**DATASET**:
════

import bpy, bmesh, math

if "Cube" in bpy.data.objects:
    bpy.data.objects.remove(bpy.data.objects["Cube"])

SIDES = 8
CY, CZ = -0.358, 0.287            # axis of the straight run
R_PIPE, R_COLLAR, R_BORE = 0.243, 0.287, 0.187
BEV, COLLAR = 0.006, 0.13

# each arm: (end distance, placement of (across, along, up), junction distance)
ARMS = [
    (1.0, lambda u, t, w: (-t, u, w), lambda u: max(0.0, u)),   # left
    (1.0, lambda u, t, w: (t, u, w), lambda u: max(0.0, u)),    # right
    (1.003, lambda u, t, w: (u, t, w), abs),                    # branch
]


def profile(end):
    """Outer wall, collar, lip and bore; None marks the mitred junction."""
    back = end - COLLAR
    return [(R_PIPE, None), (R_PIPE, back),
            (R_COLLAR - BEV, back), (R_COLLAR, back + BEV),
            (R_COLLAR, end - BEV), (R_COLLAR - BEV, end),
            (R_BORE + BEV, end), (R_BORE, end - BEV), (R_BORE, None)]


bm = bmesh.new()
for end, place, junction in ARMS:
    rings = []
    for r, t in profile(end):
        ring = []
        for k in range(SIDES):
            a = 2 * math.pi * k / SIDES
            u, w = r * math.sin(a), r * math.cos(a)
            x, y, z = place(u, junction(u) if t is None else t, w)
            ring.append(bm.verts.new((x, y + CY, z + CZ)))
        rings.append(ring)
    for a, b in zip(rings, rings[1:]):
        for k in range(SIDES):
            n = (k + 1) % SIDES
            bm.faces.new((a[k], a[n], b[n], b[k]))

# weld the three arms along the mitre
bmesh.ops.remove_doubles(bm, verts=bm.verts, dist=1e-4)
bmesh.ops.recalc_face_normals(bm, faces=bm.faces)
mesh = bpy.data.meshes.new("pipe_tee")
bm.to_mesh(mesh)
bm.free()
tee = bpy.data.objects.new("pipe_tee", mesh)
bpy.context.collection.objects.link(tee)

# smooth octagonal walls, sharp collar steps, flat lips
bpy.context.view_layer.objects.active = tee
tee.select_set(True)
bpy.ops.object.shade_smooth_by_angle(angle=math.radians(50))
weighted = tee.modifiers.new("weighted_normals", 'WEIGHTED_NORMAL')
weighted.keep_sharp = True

════

Return, word for word, the lines of the data above from the line with "a = 2 * math.pi * k / SIDES" through the line with "n = (k + 1) % SIDES", inclusive.

**ANSWER TO THIS TASK**:
            a = 2 * math.pi * k / SIDES
            u, w = r * math.sin(a), r * math.cos(a)
            x, y, z = place(u, junction(u) if t is None else t, w)
            ring.append(bm.verts.new((x, y + CY, z + CZ)))
        rings.append(ring)
    for a, b in zip(rings, rings[1:]):
        for k in range(SIDES):
            n = (k + 1) % SIDES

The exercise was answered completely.